─── Listed entries

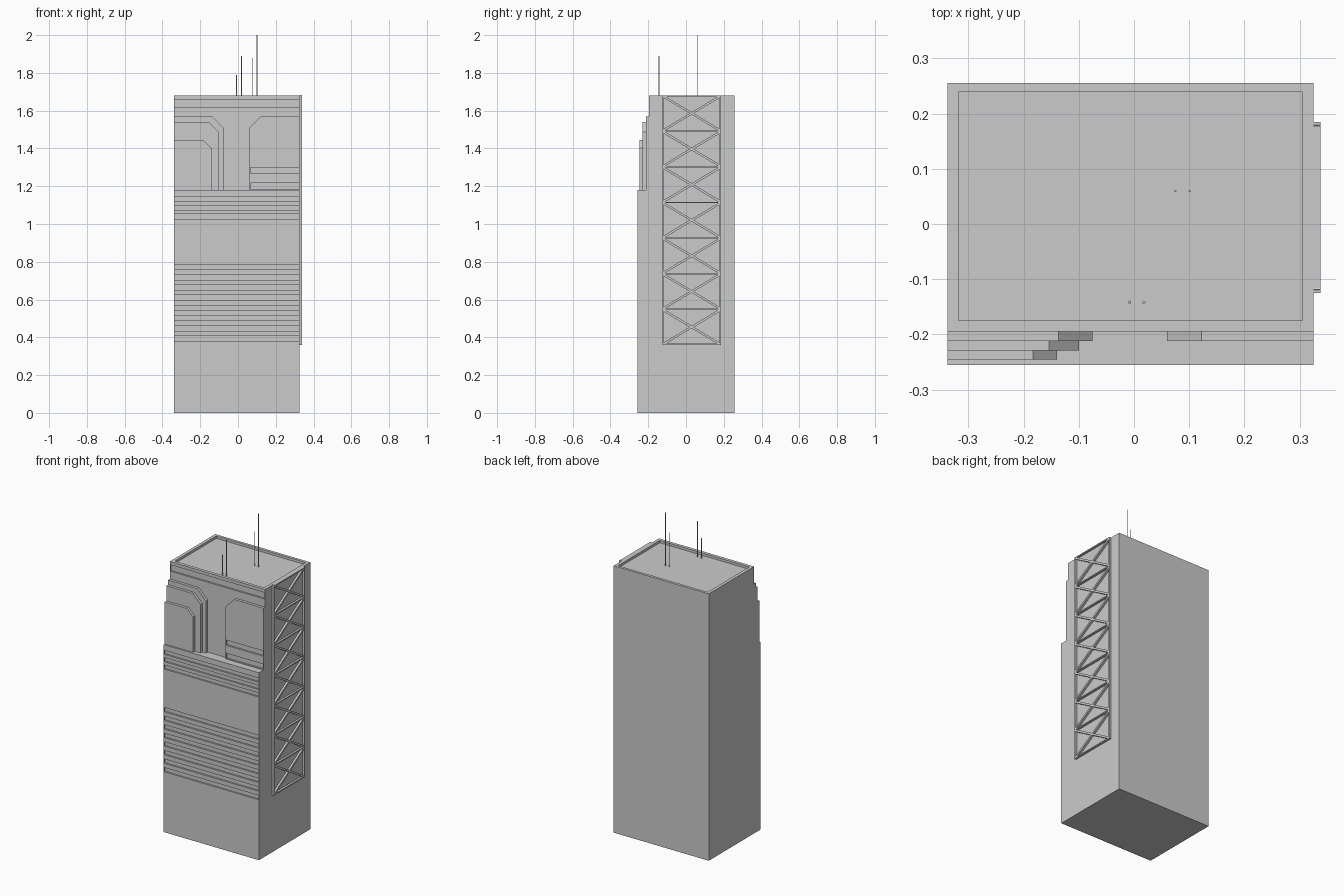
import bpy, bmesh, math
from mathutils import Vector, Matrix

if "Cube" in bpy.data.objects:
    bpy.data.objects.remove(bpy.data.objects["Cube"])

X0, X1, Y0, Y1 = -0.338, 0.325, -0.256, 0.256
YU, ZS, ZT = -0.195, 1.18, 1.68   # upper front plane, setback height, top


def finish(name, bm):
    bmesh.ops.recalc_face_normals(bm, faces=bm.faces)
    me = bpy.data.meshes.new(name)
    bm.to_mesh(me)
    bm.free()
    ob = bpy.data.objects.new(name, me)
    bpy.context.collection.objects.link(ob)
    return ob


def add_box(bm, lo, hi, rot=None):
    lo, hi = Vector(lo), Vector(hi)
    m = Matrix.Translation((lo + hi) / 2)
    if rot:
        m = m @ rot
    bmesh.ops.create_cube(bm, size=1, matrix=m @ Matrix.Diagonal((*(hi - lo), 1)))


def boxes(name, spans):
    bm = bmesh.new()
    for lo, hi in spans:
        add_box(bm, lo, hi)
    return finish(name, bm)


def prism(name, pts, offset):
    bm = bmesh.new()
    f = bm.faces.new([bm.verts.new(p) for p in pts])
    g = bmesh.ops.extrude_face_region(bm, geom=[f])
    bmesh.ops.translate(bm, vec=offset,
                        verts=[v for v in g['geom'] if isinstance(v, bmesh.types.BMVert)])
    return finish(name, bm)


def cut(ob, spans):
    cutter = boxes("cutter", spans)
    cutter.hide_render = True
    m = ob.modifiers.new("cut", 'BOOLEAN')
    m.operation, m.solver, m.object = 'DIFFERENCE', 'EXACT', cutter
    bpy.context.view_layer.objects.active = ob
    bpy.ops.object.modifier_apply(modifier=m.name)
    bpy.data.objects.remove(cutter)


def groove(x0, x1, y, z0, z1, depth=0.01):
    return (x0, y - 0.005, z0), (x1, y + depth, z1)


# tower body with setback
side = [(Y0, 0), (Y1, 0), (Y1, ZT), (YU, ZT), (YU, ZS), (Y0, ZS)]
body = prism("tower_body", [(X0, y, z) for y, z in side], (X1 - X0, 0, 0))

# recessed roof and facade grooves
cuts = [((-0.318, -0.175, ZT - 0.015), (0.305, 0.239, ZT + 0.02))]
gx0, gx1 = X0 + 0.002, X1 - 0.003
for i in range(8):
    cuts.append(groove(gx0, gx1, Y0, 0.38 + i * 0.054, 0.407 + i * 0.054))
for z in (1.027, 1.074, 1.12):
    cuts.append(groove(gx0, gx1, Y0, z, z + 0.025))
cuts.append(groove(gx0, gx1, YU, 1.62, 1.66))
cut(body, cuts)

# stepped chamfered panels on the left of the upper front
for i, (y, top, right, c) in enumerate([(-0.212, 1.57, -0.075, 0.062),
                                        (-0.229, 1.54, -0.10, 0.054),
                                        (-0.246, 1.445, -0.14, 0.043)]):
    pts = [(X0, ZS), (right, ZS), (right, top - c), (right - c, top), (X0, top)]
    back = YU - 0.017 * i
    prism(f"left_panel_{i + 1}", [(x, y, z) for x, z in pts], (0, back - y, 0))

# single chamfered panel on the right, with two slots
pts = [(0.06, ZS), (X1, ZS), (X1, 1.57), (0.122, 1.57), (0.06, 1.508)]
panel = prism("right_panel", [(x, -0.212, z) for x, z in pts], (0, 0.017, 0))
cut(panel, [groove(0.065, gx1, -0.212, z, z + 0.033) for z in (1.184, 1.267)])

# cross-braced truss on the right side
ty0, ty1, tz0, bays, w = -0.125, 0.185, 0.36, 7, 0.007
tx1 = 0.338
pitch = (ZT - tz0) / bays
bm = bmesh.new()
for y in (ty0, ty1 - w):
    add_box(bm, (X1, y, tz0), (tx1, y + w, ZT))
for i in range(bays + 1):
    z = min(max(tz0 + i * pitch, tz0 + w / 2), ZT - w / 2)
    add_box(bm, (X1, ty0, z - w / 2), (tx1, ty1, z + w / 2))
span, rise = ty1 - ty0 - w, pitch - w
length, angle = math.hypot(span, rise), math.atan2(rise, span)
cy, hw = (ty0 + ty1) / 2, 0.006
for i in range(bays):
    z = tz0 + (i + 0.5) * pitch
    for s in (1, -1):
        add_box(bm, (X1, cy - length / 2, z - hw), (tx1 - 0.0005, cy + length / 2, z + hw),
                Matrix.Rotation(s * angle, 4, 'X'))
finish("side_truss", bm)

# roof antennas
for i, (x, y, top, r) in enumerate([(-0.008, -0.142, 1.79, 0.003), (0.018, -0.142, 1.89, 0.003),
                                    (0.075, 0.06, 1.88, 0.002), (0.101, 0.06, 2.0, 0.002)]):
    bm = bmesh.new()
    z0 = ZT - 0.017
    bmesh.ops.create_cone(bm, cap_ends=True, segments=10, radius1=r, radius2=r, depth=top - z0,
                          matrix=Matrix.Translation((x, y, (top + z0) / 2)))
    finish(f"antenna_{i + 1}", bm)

──────
─── Listed entries

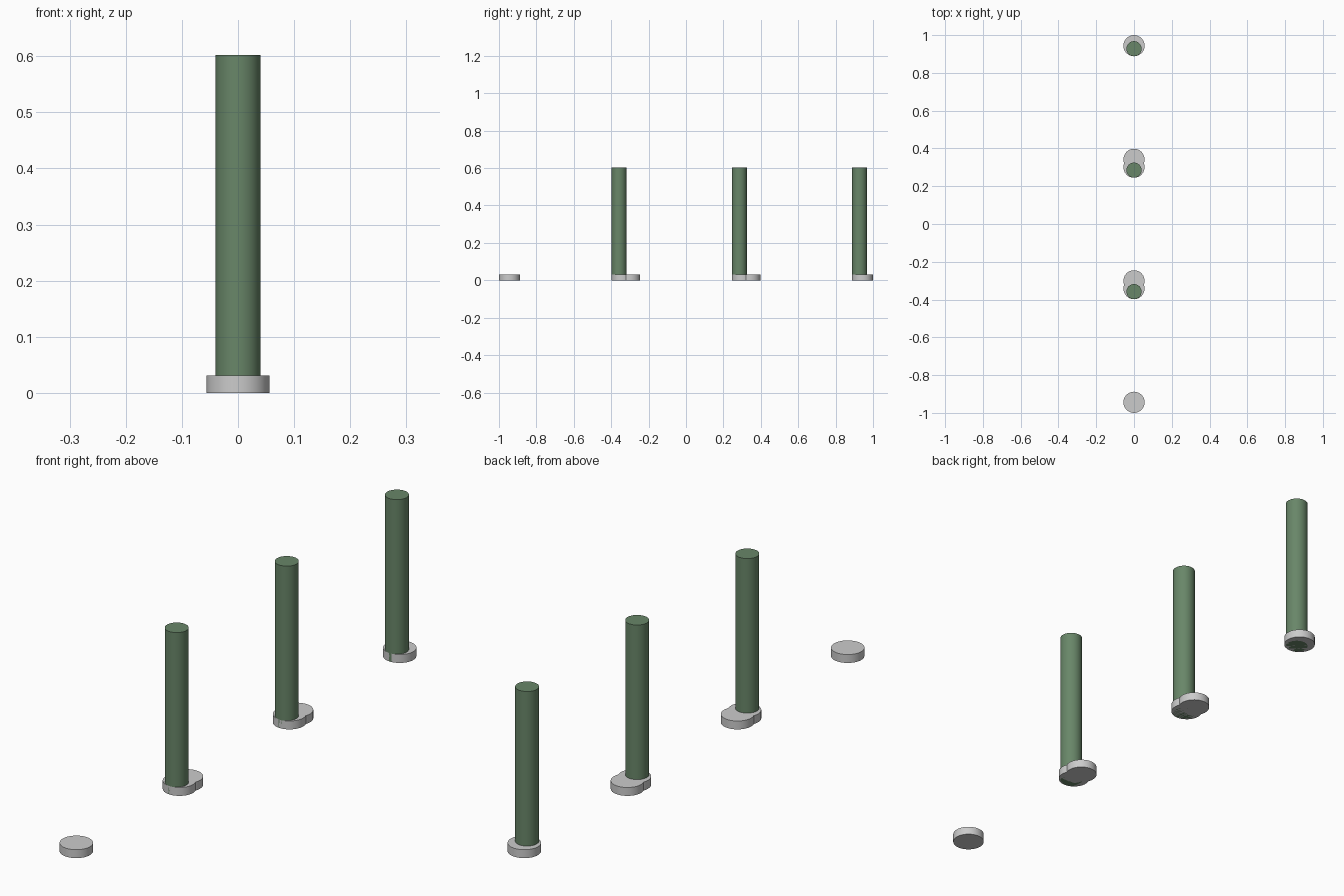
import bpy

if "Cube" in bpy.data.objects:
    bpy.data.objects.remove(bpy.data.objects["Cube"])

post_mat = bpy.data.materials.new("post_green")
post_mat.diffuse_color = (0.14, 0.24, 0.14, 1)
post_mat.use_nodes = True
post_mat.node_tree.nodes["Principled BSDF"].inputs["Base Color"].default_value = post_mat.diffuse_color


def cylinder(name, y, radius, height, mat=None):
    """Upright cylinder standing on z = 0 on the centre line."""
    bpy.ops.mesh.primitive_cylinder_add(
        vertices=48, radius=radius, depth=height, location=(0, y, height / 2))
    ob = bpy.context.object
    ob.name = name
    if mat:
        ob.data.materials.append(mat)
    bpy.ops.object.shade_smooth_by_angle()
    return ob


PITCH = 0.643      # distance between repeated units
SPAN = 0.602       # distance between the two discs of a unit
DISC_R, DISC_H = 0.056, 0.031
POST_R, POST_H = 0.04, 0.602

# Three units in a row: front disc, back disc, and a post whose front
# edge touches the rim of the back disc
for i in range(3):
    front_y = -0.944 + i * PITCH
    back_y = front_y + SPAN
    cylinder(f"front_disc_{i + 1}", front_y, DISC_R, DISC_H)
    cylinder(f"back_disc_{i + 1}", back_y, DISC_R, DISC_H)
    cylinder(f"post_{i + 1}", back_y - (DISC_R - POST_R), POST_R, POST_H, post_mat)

──────
─── Listed entries

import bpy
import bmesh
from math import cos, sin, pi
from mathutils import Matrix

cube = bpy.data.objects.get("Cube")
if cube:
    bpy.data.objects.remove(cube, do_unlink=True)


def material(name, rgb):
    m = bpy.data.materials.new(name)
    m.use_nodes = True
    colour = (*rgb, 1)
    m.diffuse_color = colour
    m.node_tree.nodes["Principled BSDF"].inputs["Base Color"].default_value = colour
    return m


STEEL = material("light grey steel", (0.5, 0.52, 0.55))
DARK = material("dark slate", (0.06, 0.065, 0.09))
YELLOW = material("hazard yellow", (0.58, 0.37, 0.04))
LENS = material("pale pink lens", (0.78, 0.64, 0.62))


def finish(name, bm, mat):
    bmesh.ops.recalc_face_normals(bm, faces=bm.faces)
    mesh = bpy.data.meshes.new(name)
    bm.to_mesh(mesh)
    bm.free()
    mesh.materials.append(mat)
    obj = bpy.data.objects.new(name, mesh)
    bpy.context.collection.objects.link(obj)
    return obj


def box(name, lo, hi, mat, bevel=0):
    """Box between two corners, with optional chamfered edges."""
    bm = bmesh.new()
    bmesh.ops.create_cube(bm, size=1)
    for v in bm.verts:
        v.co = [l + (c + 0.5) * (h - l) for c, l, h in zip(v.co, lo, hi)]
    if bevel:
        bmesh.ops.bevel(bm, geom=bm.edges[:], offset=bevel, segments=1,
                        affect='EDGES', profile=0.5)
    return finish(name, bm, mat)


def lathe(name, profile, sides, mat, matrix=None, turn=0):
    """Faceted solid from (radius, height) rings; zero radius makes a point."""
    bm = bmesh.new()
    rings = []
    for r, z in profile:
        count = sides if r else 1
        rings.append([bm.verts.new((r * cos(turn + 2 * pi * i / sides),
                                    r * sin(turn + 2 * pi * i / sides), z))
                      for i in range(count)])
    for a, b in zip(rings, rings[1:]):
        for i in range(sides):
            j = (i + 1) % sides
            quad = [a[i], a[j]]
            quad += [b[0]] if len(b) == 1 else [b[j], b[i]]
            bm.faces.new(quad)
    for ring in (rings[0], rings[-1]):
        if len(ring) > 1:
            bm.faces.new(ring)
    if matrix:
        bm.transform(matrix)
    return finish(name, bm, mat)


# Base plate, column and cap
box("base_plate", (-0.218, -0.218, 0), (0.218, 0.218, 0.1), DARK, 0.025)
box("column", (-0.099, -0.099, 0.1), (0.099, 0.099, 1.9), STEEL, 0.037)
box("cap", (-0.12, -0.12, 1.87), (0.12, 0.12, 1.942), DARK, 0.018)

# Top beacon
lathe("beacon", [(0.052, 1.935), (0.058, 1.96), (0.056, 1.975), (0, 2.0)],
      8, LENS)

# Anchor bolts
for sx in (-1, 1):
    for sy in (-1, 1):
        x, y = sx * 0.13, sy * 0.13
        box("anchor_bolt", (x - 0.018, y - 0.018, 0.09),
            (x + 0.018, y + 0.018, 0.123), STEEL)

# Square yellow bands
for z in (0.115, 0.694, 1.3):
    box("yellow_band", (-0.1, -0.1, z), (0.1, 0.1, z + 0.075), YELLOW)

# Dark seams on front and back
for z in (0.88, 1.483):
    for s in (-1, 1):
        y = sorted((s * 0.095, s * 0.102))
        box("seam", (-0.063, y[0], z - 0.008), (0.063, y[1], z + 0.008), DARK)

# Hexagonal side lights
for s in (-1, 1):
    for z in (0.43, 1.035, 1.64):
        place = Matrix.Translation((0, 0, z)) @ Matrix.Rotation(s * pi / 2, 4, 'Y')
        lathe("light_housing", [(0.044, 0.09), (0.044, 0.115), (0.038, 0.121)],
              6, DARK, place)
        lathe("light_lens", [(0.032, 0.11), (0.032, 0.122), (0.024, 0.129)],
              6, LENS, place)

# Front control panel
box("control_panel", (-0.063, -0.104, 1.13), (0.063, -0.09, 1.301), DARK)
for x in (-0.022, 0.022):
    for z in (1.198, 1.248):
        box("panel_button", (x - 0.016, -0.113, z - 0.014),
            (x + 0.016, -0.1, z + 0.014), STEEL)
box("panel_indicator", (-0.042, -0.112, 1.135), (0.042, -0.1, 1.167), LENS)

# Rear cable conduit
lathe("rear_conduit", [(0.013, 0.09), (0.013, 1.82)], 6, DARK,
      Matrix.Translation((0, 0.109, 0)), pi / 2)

──────

§ Work to be completed
If a line in the records contains the word "append", copy it.

§ Exercise answer
    cuts.append(groove(gx0, gx1, Y0, 0.38 + i * 0.054, 0.407 + i * 0.054))
    cuts.append(groove(gx0, gx1, Y0, z, z + 0.025))
cuts.append(groove(gx0, gx1, YU, 1.62, 1.66))
        ob.data.materials.append(mat)
    mesh.materials.append(mat)
        rings.append([bm.verts.new((r * cos(turn + 2 * pi * i / sides),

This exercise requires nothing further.